### EXERCISE OBJECTIVE
Only lines holding "remove" are wanted; copy each of them from the records below.

### DATA TO USE
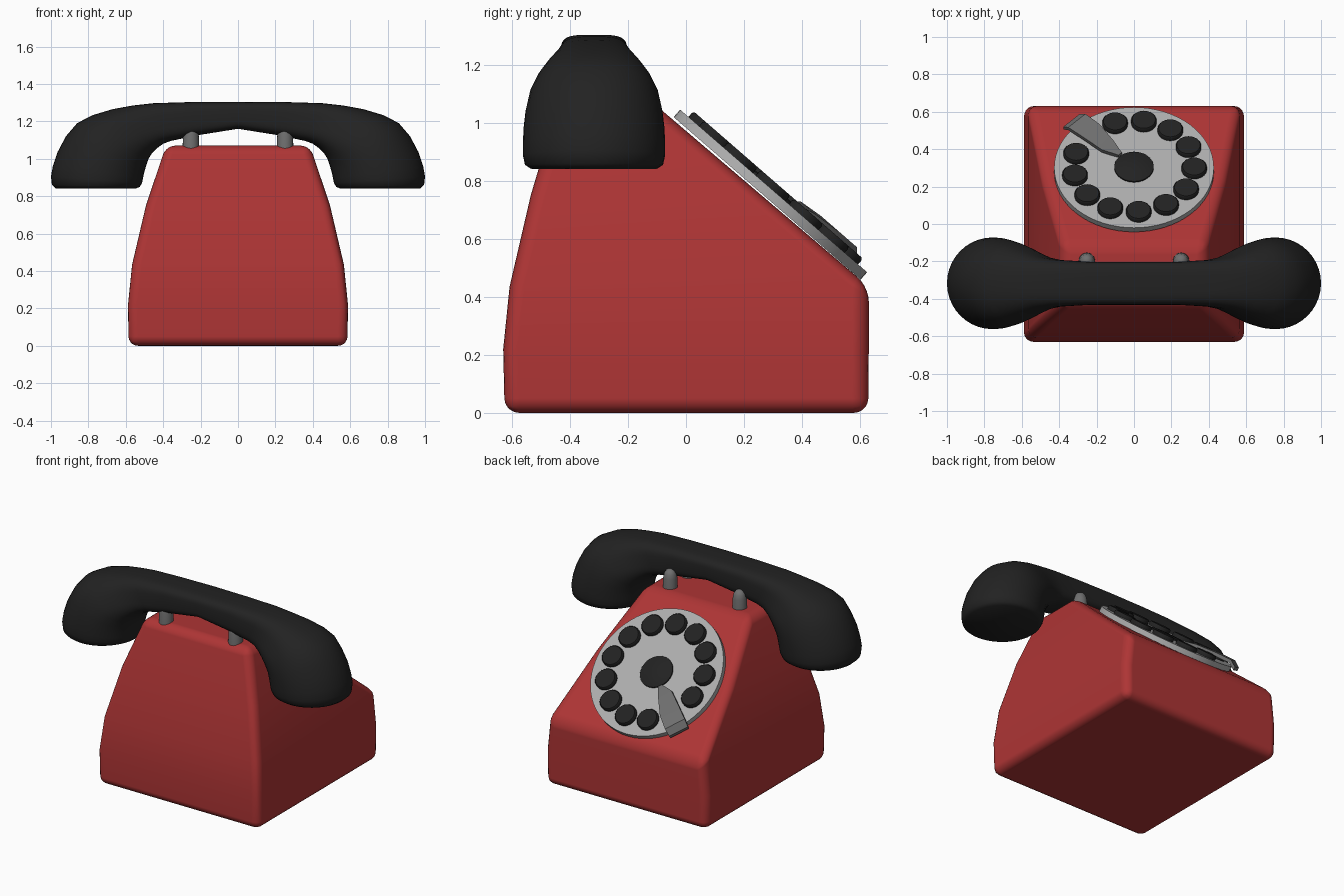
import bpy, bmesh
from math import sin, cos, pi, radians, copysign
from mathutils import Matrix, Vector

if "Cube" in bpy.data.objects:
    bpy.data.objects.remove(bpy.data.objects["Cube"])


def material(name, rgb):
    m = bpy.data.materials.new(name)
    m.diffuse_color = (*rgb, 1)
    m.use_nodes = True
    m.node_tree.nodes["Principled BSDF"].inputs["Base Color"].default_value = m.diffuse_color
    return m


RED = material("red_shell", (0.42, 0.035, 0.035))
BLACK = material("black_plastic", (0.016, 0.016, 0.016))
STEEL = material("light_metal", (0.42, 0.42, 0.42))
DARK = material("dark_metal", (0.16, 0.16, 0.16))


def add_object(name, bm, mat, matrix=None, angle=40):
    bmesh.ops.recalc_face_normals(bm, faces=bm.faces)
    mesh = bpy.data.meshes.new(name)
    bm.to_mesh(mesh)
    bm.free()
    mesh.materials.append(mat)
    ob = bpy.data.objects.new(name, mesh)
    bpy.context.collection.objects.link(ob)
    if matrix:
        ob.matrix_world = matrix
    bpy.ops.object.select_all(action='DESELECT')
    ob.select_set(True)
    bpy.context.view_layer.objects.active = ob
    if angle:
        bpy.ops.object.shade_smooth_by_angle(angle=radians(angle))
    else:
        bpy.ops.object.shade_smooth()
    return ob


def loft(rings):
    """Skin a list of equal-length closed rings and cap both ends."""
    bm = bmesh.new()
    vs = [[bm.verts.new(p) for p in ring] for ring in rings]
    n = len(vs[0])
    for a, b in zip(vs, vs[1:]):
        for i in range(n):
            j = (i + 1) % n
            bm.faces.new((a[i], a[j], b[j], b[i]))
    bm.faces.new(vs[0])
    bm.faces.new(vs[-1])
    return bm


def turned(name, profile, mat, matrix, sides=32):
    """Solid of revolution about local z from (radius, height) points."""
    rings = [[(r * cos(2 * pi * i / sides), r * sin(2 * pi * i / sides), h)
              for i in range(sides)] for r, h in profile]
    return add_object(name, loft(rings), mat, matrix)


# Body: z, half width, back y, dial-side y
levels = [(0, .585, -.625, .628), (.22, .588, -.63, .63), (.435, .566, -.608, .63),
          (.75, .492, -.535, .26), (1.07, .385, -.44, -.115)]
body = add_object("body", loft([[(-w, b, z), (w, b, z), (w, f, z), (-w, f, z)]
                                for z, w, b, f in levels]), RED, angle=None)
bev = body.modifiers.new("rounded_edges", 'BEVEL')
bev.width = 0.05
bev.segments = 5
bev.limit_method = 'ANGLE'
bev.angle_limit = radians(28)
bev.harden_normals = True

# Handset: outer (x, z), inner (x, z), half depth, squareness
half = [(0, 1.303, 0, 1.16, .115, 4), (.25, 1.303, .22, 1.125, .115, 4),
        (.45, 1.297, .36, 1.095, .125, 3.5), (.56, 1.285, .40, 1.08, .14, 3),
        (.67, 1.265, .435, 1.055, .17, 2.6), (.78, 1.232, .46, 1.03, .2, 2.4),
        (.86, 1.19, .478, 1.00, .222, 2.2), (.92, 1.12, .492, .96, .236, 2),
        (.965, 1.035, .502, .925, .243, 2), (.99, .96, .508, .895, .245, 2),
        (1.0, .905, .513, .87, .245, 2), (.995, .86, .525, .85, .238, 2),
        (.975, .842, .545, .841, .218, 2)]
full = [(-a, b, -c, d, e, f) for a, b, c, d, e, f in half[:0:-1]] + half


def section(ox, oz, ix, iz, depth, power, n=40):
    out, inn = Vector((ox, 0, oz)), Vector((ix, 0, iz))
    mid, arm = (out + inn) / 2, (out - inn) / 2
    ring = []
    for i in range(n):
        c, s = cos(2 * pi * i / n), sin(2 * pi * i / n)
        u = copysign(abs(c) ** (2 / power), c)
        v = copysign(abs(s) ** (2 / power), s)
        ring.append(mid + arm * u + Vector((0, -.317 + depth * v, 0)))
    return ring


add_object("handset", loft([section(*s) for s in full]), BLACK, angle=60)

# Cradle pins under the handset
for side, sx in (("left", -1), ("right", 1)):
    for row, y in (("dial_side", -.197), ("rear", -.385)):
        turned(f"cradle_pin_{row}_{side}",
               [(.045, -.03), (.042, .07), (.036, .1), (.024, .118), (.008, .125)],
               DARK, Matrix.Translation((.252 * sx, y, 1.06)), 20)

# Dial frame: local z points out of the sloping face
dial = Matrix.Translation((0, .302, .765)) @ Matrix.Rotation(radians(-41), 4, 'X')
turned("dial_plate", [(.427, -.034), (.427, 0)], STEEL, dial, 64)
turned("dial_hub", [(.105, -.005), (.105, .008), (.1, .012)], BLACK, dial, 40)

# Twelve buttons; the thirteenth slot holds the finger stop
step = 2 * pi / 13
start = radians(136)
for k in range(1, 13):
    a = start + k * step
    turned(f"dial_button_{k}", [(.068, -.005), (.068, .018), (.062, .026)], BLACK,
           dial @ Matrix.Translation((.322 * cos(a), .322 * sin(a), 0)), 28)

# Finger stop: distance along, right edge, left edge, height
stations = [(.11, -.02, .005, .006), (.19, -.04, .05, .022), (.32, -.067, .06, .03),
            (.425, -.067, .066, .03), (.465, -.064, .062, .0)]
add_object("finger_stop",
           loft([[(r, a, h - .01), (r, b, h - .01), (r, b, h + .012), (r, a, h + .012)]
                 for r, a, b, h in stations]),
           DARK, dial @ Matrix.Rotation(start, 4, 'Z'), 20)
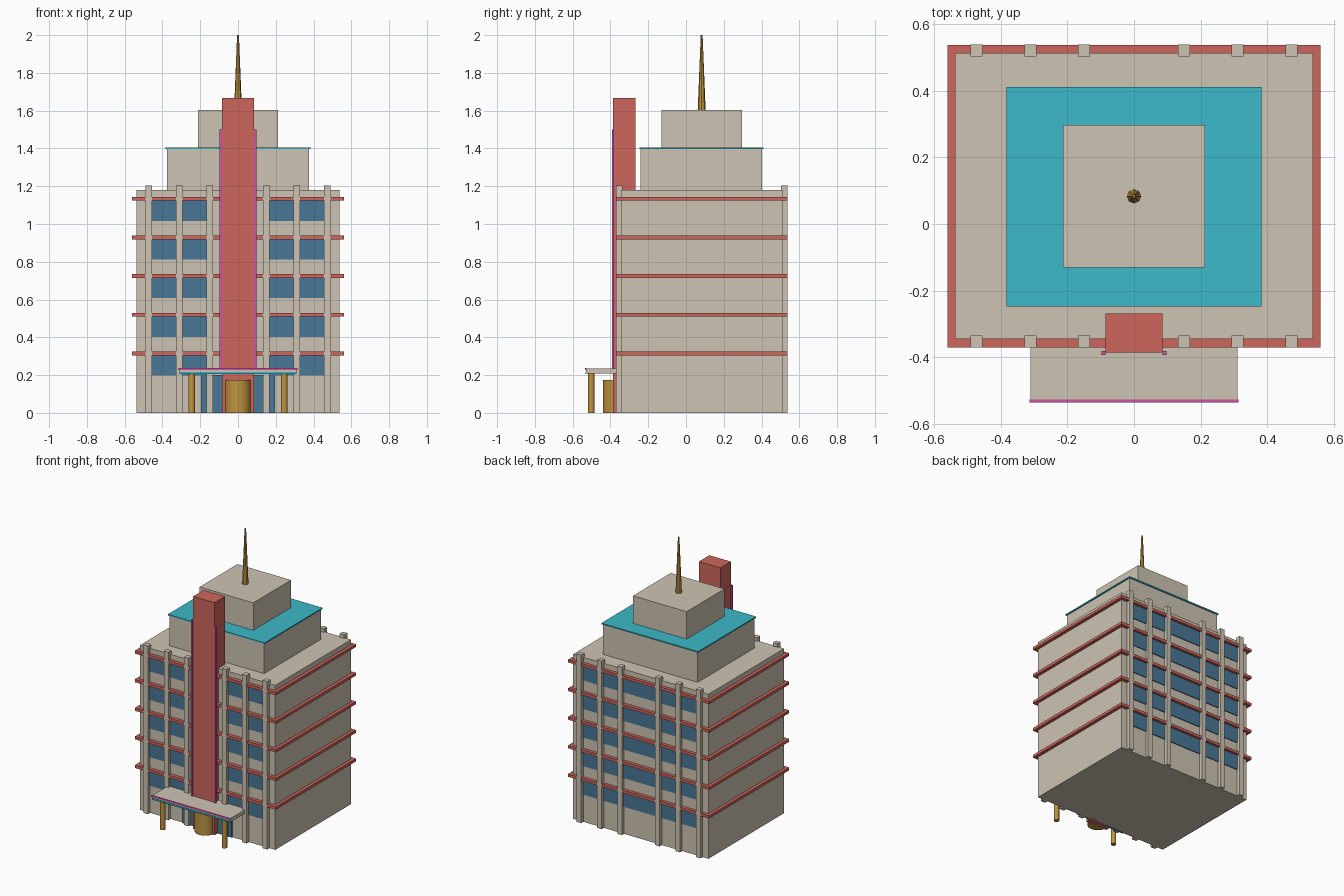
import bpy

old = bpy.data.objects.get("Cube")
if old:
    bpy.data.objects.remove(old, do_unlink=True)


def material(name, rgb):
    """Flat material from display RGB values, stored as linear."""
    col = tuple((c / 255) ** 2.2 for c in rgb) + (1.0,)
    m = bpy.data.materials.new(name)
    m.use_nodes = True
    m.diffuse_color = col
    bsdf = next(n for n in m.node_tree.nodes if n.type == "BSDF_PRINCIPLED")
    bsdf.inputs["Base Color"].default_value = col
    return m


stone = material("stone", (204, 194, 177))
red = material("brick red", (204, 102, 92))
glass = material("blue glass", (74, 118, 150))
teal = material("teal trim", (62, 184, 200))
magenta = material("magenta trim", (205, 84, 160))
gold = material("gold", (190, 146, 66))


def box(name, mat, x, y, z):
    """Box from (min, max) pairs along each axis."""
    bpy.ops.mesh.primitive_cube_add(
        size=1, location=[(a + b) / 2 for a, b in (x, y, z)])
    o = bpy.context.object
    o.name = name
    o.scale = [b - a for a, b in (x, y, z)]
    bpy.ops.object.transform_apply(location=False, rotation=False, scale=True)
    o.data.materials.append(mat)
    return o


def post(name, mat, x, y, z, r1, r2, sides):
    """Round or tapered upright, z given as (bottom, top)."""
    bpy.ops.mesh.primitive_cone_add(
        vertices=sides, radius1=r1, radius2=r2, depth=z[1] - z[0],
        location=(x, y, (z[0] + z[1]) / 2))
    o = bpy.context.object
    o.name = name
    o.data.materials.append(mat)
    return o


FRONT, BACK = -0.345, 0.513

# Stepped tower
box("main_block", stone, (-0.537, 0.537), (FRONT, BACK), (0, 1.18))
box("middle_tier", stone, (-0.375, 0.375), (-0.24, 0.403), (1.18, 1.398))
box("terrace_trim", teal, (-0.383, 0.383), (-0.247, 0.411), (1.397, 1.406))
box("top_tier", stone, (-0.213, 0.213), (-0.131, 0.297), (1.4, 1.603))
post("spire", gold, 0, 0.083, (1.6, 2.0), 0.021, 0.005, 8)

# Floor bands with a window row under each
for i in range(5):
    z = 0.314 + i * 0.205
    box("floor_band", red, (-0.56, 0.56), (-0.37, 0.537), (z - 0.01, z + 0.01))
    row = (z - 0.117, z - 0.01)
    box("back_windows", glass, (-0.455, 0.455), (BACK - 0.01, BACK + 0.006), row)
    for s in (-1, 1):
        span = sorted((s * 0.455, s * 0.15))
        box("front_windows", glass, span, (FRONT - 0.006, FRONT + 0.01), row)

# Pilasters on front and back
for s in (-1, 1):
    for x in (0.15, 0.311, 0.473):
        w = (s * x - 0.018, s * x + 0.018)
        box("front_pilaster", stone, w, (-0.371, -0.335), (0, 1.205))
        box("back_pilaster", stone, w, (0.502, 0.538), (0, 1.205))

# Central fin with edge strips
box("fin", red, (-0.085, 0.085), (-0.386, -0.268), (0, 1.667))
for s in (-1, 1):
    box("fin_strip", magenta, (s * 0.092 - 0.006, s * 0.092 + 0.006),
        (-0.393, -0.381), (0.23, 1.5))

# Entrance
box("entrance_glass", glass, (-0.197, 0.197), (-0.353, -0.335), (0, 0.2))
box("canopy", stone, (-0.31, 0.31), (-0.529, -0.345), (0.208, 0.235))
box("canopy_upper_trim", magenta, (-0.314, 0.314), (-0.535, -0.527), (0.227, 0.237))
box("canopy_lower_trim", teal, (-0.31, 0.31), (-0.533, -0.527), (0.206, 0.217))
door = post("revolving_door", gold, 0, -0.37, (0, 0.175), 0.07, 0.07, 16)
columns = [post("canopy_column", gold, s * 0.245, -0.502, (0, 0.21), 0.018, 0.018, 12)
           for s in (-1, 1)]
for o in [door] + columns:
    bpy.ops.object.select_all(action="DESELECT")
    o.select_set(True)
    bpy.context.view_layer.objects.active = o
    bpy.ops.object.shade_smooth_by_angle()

### TASK OUTPUT
    bpy.data.objects.remove(bpy.data.objects["Cube"])
    bpy.data.objects.remove(old, do_unlink=True)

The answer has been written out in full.